Well, the world of ERISA preemption, without Maryland’s Wal-Mart law to focus on anymore, turns its lonely eyes to Massachusetts’ universal health insurance statute, with the Boston Business Journal posting a front page article this week that says, in essence, it might be preempted but then again, maybe not.

Whether or not this statute is actually preempted is one of those questions on which I could credibly argue either way, so there is some room for debate here. However, Ed Zelinsky of Cardozo School of Law, who generally knows what he is talking about with regard to preemption, has concluded in one of the first, if not the first, detailed academic analysis of the question that the Massachusetts statute is in fact preempted. Zelinsky’s paper finds that:  

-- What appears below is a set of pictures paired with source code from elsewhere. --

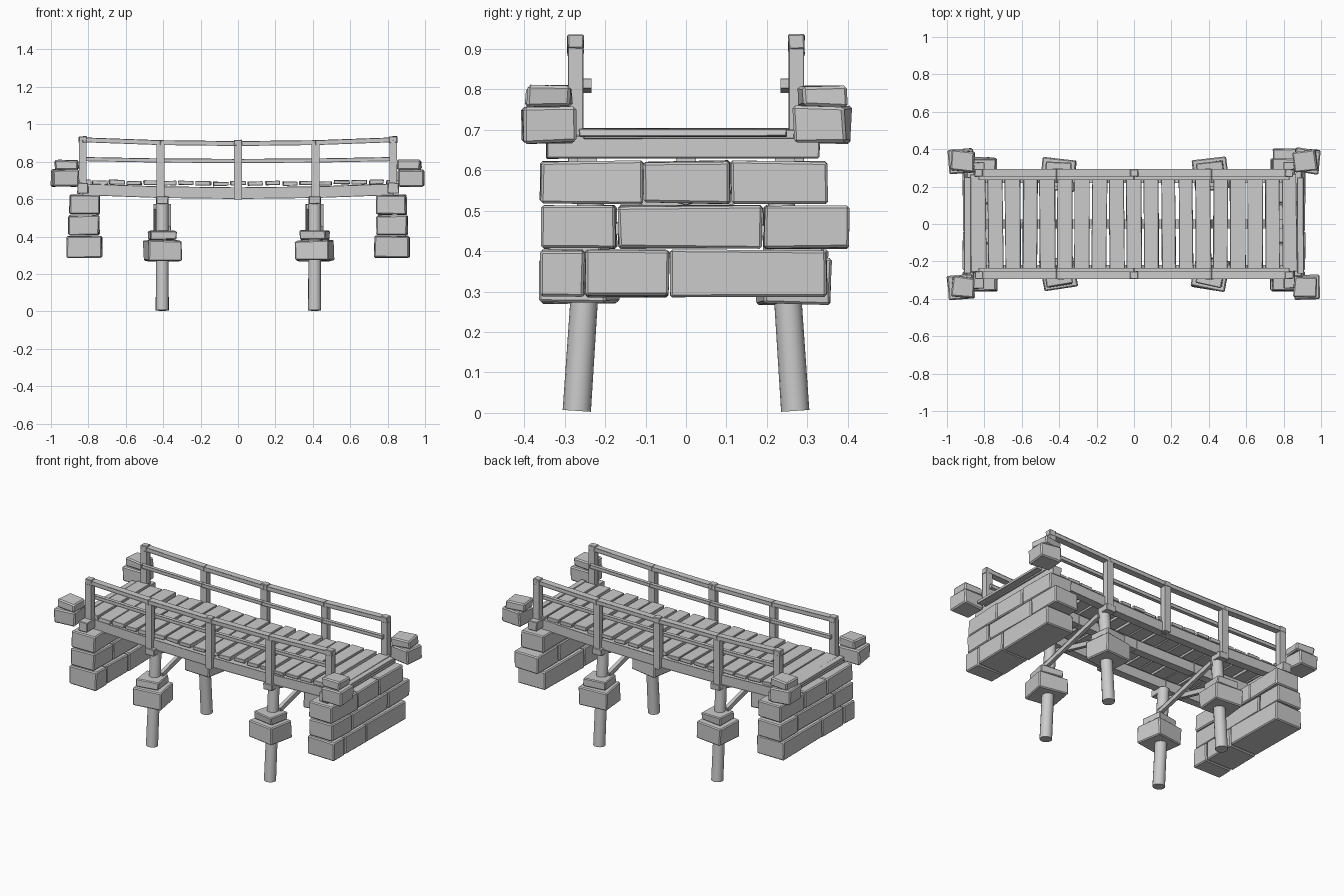
import bpy, bmesh, math, random
from mathutils import Vector, Matrix, Euler

if "Cube" in bpy.data.objects:
    bpy.data.objects.remove(bpy.data.objects["Cube"])

random.seed(7)
grey = bpy.data.materials.new("weathered_grey")
grey.diffuse_color = (0.6, 0.6, 0.6, 1)
grey.use_nodes = True
grey.node_tree.nodes["Principled BSDF"].inputs["Base Color"].default_value = grey.diffuse_color


def finish(bm, name, bevel=0.0):
    if bevel:
        bmesh.ops.bevel(bm, geom=bm.edges[:], offset=bevel, segments=1, affect='EDGES')
    bmesh.ops.recalc_face_normals(bm, faces=bm.faces[:])
    mesh = bpy.data.meshes.new(name)
    bm.to_mesh(mesh)
    bm.free()
    ob = bpy.data.objects.new(name, mesh)
    ob.data.materials.append(grey)
    bpy.context.collection.objects.link(ob)
    return ob


def block(name, lo, hi, turn=0.0, jitter=0.0, bevel=0.0):
    """Box between two corners, turned about z, with slightly uneven corners."""
    lo, hi = Vector(lo), Vector(hi)
    size = hi - lo
    bm = bmesh.new()
    bmesh.ops.create_cube(bm, size=1)
    rot = Matrix.Rotation(turn, 3, 'Z')
    for v in bm.verts:
        p = Vector([a * b for a, b in zip(v.co, size)])
        p += Vector([random.uniform(-jitter, jitter) for _ in range(3)])
        v.co = rot @ p + (lo + hi) / 2
    return finish(bm, name, bevel)


def bar(name, a, b, w, h, bevel=0.002):
    """Rectangular timber from a to b; h is its upright size."""
    a, b = Vector(a), Vector(b)
    d = (b - a).normalized()
    side = d.cross(Vector((0, 0, 1)))
    side = side.normalized() if side.length > 0.01 else Vector((0, 1, 0))
    up = side.cross(d)
    bm = bmesh.new()
    bmesh.ops.create_cube(bm, size=1)
    for v in bm.verts:
        v.co = (a + b) / 2 + d * v.co.x * (b - a).length + side * v.co.y * w + up * v.co.z * h
    return finish(bm, name, bevel)


def log(name, a, b, r):
    """Smooth round timber from a to b."""
    a, b = Vector(a), Vector(b)
    bm = bmesh.new()
    bmesh.ops.create_cone(bm, cap_ends=True, segments=16, radius1=r, radius2=r * 0.94, depth=(b - a).length)
    rot = (b - a).to_track_quat('Z', 'Y').to_matrix()
    for v in bm.verts:
        v.co = rot @ v.co + (a + b) / 2
    for f in bm.faces:
        f.smooth = len(f.verts) == 4
    ob = finish(bm, name)
    bpy.context.view_layer.objects.active = ob
    ob.select_set(True)
    bpy.ops.object.shade_smooth_by_angle(angle=math.radians(40))
    ob.select_set(False)


def sag(x, depth=0.02):
    return -depth * (1 - (x / 0.83) ** 2)


# Stone abutments: three courses of blocks with staggered joints
courses = [(0.288, 0.402, 0.73, 0.915, (-0.36, -0.25, -0.04, 0.35)),
           (0.408, 0.512, 0.742, 0.905, (-0.36, -0.17, 0.19, 0.405)),
           (0.518, 0.622, 0.742, 0.90, (-0.36, -0.105, 0.11, 0.35))]
for s, side in ((-1, "left"), (1, "right")):
    for z0, z1, x0, x1, cuts in courses:
        for y0, y1 in zip(cuts, cuts[1:]):
            if s < 0:
                y1 = min(y1, 0.36)
            xs = sorted((s * x0, s * x1))
            block(f"{side}_abutment_stone", (xs[0], y0 + 0.002, z0), (xs[1], y1 - 0.002, z1),
                  random.uniform(-0.02, 0.02), 0.003, 0.006)
    # Timber sill under the deck end
    block(f"{side}_sill", (s * 0.83 - 0.03, -0.345, 0.63), (s * 0.83 + 0.03, 0.33, 0.688), 0, 0.002, 0.003)
    # Pairs of stacked stones at each corner
    for t in (-1, 1):
        x, y = s * 0.925, t * 0.337
        turn = random.uniform(-0.12, 0.12)
        block("corner_stone", (x - 0.068, y - 0.064, 0.668), (x + 0.068, y + 0.064, 0.758), turn, 0.004, 0.007)
        x -= s * 0.01
        block("corner_cap_stone", (x - 0.06, y - 0.055, 0.757), (x + 0.06, y + 0.055, 0.808), -turn, 0.004, 0.007)

# Deck planks, following the sag
pitch = 0.0925
for i in range(-9, 10):
    x = i * pitch
    z = 0.693 + sag(x, 0.008) + random.uniform(-0.003, 0.003)
    w = pitch / 2 - random.uniform(0.004, 0.009)
    e = random.uniform(-0.008, 0.008)
    block("deck_plank", (x - w, -0.26 + e, z - 0.012), (x + w, 0.26 + e, z + 0.01),
          random.uniform(-0.012, 0.012), 0.002, 0.002)
for s in (-1, 1):
    block("end_plank", (s * 0.89 - 0.018, -0.265, 0.683), (s * 0.89 + 0.018, 0.25, 0.703), 0, 0.002, 0.002)

# Sagging stringers and railings between the post positions
posts = (-0.83, -0.415, 0.0, 0.415, 0.83)
for y in (-0.245, 0.0, 0.245):
    for a, b in zip(posts, posts[1:]):
        bar("stringer", (a, y, 0.652 + sag(a)), (b, y, 0.652 + sag(b)), 0.045, 0.062)
for t in (-1, 1):
    y = t * 0.273
    for a, b in zip(posts, posts[1:]):
        bar("top_rail", (a, y, 0.917 + sag(a)), (b, y, 0.917 + sag(b)), 0.036, 0.026)
        bar("middle_rail", (a, t * 0.245, 0.814 + sag(a, 0.01)), (b, t * 0.245, 0.814 + sag(b, 0.01)), 0.018, 0.022)
    for x in posts:
        end = abs(x) > 0.8
        bottom = 0.64 if end else 0.6
        bar("railing_post", (x, y, bottom), (x, y, 0.91 + sag(x)), 0.038, 0.038)
        if end:
            block("post_cap", (x - 0.022, y - 0.02, 0.9), (x + 0.022, y + 0.02, 0.935), 0, 0.002, 0.003)
        elif x == 0:
            block("post_cap", (x - 0.021, y - 0.02, 0.885), (x + 0.021, y + 0.02, 0.917), 0, 0.002, 0.003)

# Trestles: leaning piles in stone collars, with crossed braces
for px in (-0.405, 0.41):
    for t in (-1, 1):
        log("pile", (px, t * 0.27, 0.005), (px, t * 0.23, 0.61), 0.035)
        turn = random.choice((-1, 1)) * random.uniform(0.06, 0.2)
        y = t * 0.265
        block("pile_collar", (px - 0.09, y - 0.085, 0.27), (px + 0.09, y + 0.085, 0.378), turn, 0.005, 0.006)
        block("pile_upper_collar", (px - 0.07, y - 0.065, 0.383), (px + 0.07, y + 0.065, 0.432), turn, 0.004, 0.005)
        block("pile_head", (px - 0.032, t * 0.26 - 0.035, 0.575), (px + 0.032, t * 0.26 + 0.035, 0.615), 0, 0.002, 0.003)
        bar("cross_brace", (px + t * 0.037, -0.23, 0.5 - t * 0.06), (px + t * 0.037, 0.23, 0.5 + t * 0.06), 0.018, 0.03)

Major features of the new Massachusetts health law are ERISA-preempted as forbidden regulation of employer-provided health care.

This is a regrettable conclusion but one mandated by the ERISA Section 514 and the controlling case law. ERISA preempts the new law’s mandate requiring covered Massachusetts employers to sponsor medical plans for their employees and to make “fair and reasonable” contributions to such plans. ERISA also preempts the new law’s requirement that Massachusetts residents maintain “minimum creditable coverage” for health care as that requirement effectively mandates for Massachusetts employers the substantive medical coverage they must offer their employees…

As is often the case when law review papers cross my desk, credit is due the Workplace Prof blog for bringing Professor Zelinsky’s law review article to my attention.